Instead, districts could choose to adopt them, or use them as a framework to create their own.
The proposed standards cover many topics, everything from environmental and community health, food and nutrition, the importance of exercise and getting a good night’s sleep, to substance-abuse prevention, social-emotional and mental health and disease prevention.
Sexual development and activity are included, too, with standards on sexual reproduction, abstinence, birth control and preventing sexually transmitted diseases. Those issues also got pushback during Friday’s testimony.
But it’s the lessons on gender identity, gender expression, sexual orientation and gender stereotypes that have generated the most controversy.
The standards ask students to think about ways to promote dignity and respect for people of all genders and gender expression, and state education department officials said they were designed for looking at issues from multiple perspectives and being inclusive.
Since the department released the draft, more than 4,000 people have responded to an online survey; the department has gotten more than 2,000 emails.

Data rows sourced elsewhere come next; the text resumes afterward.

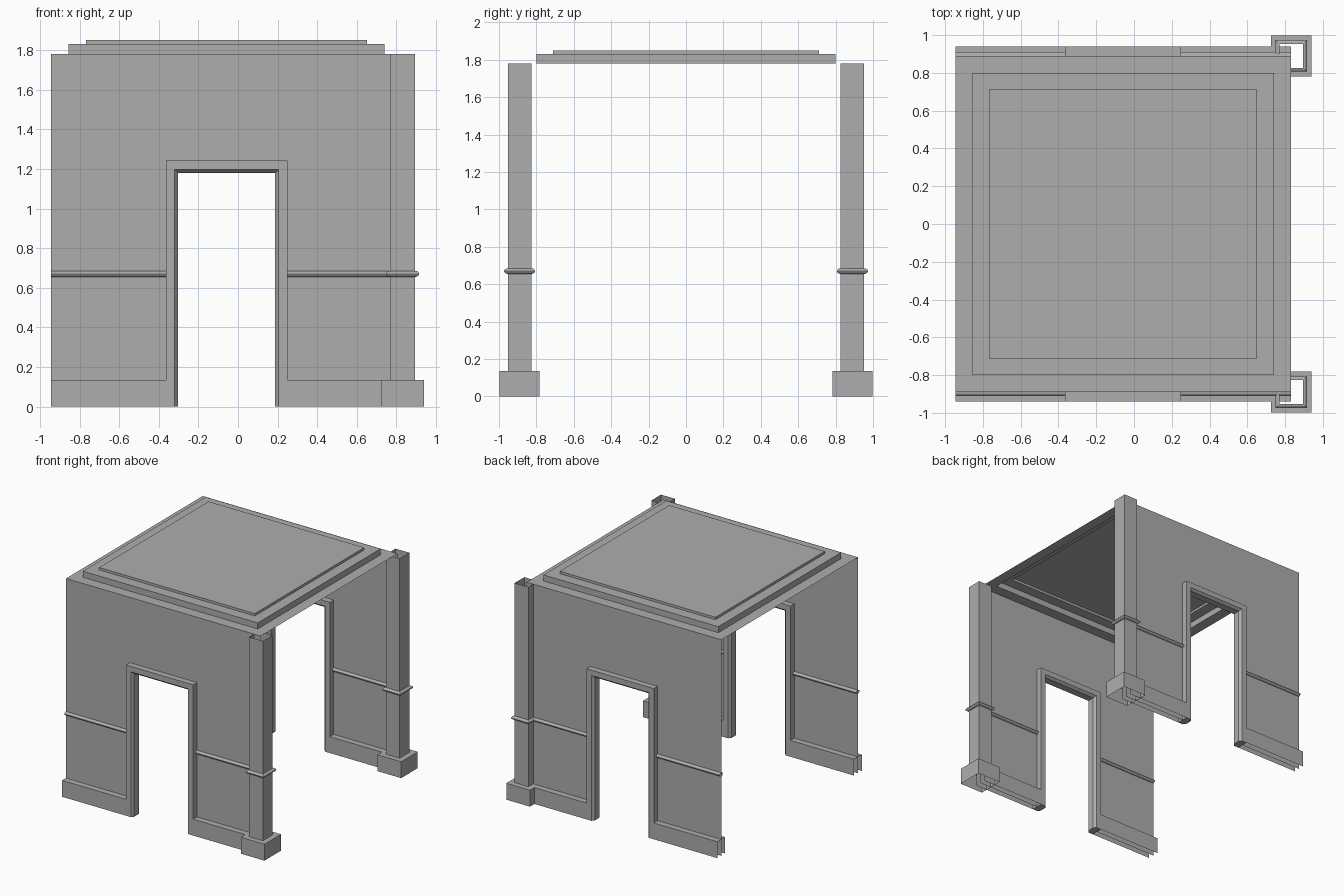
import bpy
import math

old = bpy.data.objects.get("Cube")
if old:
    bpy.data.objects.remove(old)

stone = bpy.data.materials.new("plain grey")
stone.use_nodes = True
grey = (0.42, 0.42, 0.42, 1)
stone.diffuse_color = grey
stone.node_tree.nodes["Principled BSDF"].inputs["Base Color"].default_value = grey

LEFT, RIGHT = -0.945, 0.83      # wall ends
MID = (LEFT + RIGHT) / 2        # room and doorway centre
WALL_Y, TOP = 0.89, 1.78
PILLAR = 0.063                  # half width of the shaft
FRAME = 0.307                   # half width of the door frame


def make(name, verts, faces):
    mesh = bpy.data.meshes.new(name)
    mesh.from_pydata(verts, [], faces)
    mesh.materials.append(stone)
    obj = bpy.data.objects.new(name, mesh)
    bpy.context.collection.objects.link(obj)
    return obj


def rect_loft(name, x, y, rings, cap=False):
    """Skin stacked rectangles given as (half x, half y, z)."""
    verts = [(x + sx * hx, y + sy * hy, z) for hx, hy, z in rings
             for sx, sy in ((-1, -1), (1, -1), (1, 1), (-1, 1))]
    faces = [(4*r + i, 4*r + (i+1) % 4, 4*r + 4 + (i+1) % 4, 4*r + 4 + i)
             for r in range(len(rings) - 1) for i in range(4)]
    if cap:
        faces.append(tuple(range(len(verts) - 4, len(verts))))
    return make(name, verts, faces)


def moulding(name, x0, x1, y, side, profile):
    """Run an open (depth, z) profile along x."""
    verts = [(x, y + side * d, z) for x in (x0, x1) for d, z in profile]
    n = len(profile)
    faces = [(i, n + i, n + i + 1, i + 1) for i in range(n - 1)]
    if side > 0:
        faces = [f[::-1] for f in faces]
    make(name, verts, faces)


def arch(w):
    """Doorway outline for a half width."""
    h = 1.18 + w - 0.245
    return [(MID - w, 0), (MID - w, h), (MID + w, h), (MID + w, 0)]


def door_frame(name, y):
    section = [(FRAME, -0.05), (0.262, -0.05), (0.245, -0.03),
               (0.245, 0.03), (0.262, 0.05), (FRAME, 0.05)]
    n = len(section)
    verts = [(arch(w)[k][0], y + d, arch(w)[k][1])
             for k in range(4) for w, d in section]
    faces = [(k*n + i, k*n + (i+1) % n, (k+1)*n + (i+1) % n, (k+1)*n + i)
             for k in range(3) for i in range(n)]
    faces += [tuple(range(n))[::-1], tuple(range(3*n, 4*n))]
    make(name, verts, faces)


# Half-round rail profile and skirting profile
rail = [(0.02 * math.sin(a), 0.67 - 0.015 * math.cos(a))
        for a in [math.pi * i / 6 for i in range(7)]]
skirting = [(0.05, 0), (0.05, 0.135), (0, 0.135)]

for label, s in (("front", -1), ("back", 1)):
    y = s * WALL_Y

    # Thin wall with doorway
    hole = arch(0.285)
    outline = [(LEFT, 0), (LEFT, TOP), (RIGHT, TOP), (RIGHT, 0)] + hole[::-1]
    ids = [(0, 1, 6, 7), (1, 2, 5, 6), (2, 3, 4, 5)]
    if s < 0:
        ids = [f[::-1] for f in ids]
    make(label + "_wall", [(x, y, z) for x, z in outline], ids)
    door_frame(label + "_door_frame", y)

    # Trim on both faces of the wall, either side of the doorway
    for face, d in (("outer", s), ("inner", -s)):
        for end, x0, x1 in (("right", LEFT, MID - FRAME), ("left", MID + FRAME, RIGHT)):
            tag = f"{label}_{face}_{end}_"
            moulding(tag + "rail", x0, x1, y, d, rail)
            moulding(tag + "skirting", x0, x1, y, d, skirting)

    # Hollow corner pillar
    base = PILLAR + 0.045
    rect_loft(label + "_pillar_base", RIGHT + 0.002, y,
              [(base, base, 0), (base, base, 0.135), (PILLAR, PILLAR, 0.135)])
    rect_loft(label + "_pillar_shaft", RIGHT + 0.002, y,
              [(PILLAR, PILLAR, 0.135), (PILLAR, PILLAR, TOP)])
    rect_loft(label + "_pillar_ring", RIGHT + 0.002, y,
              [(PILLAR + d, PILLAR + d, z) for d, z in rail])

# Stepped tray ceiling
hx = (RIGHT - LEFT) / 2
rect_loft("tray_ceiling", MID, 0,
          [(hx, WALL_Y, TOP), (hx - 0.09, WALL_Y - 0.09, TOP),
           (hx - 0.09, WALL_Y - 0.09, 1.83), (hx - 0.178, WALL_Y - 0.178, 1.83),
           (hx - 0.178, WALL_Y - 0.178, 1.85)], cap=True)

Following more than four hours of testimony Friday — which board members reduced from five minutes per speaker to two minutes to accommodate everyone — several board members said they wanted the public to know they’d listened.